YOUR OBJECTIVE | Your task is to gather the lines below that hold the string "label".

Data items
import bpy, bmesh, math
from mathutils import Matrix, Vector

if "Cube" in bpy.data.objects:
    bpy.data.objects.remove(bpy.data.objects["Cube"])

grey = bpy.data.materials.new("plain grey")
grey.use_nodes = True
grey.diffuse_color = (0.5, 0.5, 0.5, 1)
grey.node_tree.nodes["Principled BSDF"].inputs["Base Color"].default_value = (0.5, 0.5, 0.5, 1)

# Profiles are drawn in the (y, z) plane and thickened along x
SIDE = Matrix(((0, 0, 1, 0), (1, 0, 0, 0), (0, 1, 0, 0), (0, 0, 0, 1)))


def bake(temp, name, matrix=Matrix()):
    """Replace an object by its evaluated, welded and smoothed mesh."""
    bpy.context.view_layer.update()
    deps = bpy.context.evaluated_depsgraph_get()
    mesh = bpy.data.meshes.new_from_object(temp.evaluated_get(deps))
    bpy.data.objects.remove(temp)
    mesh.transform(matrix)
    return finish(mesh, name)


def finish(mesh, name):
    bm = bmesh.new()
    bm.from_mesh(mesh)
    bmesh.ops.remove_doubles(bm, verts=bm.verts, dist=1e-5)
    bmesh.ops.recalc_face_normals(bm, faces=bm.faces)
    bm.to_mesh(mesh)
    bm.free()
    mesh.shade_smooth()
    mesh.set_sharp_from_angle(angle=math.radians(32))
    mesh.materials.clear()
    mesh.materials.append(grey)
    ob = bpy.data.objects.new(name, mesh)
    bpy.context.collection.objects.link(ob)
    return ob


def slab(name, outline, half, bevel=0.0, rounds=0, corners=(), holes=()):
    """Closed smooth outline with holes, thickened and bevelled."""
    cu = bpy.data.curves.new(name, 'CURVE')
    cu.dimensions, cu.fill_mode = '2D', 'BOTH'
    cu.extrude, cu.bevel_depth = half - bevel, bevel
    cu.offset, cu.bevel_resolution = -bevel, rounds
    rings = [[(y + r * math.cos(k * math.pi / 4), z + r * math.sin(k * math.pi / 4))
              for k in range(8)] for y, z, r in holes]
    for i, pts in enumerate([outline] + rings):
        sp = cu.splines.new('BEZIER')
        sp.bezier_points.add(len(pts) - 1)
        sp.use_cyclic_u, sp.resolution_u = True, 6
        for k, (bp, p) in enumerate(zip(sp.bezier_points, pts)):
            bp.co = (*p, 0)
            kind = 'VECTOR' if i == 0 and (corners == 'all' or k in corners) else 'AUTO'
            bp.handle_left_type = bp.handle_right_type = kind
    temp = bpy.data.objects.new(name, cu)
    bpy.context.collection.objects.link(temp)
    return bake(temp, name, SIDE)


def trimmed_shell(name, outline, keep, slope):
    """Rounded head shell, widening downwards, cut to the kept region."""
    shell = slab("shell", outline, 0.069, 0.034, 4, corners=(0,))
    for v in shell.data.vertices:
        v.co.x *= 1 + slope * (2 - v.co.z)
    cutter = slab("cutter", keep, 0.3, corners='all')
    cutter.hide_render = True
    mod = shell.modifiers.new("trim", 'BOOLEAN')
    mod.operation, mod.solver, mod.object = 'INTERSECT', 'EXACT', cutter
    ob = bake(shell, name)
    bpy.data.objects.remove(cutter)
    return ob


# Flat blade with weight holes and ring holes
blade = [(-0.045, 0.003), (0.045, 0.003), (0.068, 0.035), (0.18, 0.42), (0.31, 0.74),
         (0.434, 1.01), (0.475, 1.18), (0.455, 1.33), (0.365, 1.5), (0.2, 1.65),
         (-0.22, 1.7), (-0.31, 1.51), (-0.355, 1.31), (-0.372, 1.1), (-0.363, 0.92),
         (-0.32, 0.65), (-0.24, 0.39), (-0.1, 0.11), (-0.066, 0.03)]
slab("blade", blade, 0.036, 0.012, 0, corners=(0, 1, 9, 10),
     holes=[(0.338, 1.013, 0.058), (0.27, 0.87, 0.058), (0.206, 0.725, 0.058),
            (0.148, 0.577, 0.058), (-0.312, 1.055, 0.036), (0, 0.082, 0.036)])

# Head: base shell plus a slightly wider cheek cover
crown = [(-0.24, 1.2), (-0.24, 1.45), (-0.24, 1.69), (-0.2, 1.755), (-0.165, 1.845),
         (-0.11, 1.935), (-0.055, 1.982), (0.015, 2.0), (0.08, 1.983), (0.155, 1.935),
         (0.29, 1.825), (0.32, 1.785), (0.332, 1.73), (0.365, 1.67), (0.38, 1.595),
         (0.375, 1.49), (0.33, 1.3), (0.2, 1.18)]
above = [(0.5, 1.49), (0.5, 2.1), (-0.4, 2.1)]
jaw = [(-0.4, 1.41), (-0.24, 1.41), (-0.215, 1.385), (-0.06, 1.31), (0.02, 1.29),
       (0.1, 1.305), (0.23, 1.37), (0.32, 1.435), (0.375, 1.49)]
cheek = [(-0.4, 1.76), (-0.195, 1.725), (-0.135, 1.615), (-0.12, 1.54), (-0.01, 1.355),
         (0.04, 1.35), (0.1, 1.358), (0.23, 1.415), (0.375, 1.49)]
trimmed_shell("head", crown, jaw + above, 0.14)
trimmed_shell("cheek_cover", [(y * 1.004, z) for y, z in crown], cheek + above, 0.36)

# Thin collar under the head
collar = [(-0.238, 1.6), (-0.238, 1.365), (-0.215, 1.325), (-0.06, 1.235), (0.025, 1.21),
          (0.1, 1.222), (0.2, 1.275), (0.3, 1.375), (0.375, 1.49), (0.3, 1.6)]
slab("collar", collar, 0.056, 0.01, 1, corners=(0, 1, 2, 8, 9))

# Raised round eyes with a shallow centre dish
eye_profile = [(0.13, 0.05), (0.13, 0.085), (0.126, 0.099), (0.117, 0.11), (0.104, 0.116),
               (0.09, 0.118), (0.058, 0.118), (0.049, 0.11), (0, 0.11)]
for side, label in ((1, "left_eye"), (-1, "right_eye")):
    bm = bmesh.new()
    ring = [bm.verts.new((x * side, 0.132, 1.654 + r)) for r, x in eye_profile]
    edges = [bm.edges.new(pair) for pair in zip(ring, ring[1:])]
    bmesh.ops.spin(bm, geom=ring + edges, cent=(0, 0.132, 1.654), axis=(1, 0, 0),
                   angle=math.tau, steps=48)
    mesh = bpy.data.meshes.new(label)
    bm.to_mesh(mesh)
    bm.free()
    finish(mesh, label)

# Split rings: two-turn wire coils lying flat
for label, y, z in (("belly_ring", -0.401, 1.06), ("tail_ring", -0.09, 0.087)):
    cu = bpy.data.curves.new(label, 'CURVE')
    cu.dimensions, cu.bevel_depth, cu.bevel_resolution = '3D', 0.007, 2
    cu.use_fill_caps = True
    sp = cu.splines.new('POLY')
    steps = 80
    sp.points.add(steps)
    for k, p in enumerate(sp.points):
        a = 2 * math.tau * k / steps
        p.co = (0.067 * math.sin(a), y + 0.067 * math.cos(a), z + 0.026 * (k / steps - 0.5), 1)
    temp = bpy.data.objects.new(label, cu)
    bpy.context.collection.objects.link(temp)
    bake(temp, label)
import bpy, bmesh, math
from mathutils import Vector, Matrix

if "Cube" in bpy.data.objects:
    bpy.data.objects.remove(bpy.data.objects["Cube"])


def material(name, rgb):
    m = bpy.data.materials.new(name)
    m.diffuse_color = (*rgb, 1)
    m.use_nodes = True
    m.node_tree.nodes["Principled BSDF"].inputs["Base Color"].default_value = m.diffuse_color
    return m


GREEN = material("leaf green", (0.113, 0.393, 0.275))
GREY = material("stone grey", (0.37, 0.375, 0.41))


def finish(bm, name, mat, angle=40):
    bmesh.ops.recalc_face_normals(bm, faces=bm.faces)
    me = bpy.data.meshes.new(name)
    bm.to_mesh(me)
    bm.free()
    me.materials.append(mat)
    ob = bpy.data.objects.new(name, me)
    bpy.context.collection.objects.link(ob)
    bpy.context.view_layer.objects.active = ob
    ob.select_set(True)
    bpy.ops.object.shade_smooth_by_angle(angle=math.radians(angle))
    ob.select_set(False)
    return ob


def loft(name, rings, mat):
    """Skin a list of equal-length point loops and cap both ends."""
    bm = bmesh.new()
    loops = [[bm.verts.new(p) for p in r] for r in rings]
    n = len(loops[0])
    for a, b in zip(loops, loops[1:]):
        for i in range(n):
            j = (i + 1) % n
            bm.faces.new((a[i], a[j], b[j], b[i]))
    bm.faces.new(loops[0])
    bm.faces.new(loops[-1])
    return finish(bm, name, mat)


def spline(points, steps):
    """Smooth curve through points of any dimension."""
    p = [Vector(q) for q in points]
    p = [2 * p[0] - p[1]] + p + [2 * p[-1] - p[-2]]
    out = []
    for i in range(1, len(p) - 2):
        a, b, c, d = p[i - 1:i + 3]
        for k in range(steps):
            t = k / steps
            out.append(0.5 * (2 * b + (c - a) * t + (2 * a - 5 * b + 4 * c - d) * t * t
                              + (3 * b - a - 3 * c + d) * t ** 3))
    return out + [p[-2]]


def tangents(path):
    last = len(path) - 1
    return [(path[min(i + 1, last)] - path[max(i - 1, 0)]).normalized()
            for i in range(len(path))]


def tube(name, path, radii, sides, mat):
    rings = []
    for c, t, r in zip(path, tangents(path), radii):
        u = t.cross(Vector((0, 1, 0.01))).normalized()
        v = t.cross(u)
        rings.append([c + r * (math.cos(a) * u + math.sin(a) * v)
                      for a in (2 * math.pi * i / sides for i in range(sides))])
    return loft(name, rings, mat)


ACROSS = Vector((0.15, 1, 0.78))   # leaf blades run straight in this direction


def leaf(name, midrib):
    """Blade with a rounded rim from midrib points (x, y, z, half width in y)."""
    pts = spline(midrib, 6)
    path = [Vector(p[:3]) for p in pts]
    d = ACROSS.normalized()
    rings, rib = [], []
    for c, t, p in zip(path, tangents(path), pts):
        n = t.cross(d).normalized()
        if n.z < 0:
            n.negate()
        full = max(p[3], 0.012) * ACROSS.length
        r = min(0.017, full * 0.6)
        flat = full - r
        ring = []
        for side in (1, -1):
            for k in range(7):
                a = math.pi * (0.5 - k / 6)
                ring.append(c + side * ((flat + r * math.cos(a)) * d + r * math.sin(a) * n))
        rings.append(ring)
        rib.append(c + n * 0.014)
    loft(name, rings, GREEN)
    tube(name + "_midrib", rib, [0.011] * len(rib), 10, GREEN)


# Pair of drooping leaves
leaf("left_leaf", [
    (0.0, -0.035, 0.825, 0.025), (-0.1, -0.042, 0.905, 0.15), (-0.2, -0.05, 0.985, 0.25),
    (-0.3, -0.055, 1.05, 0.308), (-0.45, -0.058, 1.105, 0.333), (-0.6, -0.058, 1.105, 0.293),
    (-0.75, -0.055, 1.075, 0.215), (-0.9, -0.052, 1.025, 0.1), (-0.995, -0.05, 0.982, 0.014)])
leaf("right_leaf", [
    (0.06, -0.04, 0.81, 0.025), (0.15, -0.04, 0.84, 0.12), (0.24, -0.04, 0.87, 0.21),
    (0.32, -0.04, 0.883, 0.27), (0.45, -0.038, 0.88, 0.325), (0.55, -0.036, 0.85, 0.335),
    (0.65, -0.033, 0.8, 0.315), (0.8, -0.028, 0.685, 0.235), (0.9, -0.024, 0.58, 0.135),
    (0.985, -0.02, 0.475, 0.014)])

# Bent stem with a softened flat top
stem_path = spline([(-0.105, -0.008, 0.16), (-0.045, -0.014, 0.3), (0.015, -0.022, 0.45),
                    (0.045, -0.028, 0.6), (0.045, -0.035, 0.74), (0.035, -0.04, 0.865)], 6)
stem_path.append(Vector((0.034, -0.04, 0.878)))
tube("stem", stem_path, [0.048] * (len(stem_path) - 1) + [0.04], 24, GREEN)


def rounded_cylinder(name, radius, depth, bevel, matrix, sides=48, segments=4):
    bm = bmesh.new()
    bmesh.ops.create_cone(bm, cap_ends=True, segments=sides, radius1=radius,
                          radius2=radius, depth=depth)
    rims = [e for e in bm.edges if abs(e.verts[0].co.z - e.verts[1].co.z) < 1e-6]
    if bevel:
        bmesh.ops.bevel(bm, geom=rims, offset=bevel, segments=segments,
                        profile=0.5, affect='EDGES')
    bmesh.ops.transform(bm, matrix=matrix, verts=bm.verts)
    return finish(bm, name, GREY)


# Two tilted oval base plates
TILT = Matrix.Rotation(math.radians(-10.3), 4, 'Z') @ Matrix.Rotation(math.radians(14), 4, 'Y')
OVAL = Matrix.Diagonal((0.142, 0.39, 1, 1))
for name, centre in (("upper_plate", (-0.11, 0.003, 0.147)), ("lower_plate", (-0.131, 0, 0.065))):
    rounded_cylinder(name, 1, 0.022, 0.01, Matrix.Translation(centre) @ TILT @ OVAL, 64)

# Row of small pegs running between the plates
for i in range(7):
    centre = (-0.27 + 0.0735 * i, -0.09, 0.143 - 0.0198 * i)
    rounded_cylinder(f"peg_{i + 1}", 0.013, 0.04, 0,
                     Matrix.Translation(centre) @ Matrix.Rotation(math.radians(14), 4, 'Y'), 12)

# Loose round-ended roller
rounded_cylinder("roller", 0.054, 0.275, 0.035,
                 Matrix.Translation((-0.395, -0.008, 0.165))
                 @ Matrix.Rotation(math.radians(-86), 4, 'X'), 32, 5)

SOLUTION TO THE EXERCISE |
for side, label in ((1, "left_eye"), (-1, "right_eye")):
    mesh = bpy.data.meshes.new(label)
    finish(mesh, label)
for label, y, z in (("belly_ring", -0.401, 1.06), ("tail_ring", -0.09, 0.087)):
    cu = bpy.data.curves.new(label, 'CURVE')
    temp = bpy.data.objects.new(label, cu)
    bake(temp, label)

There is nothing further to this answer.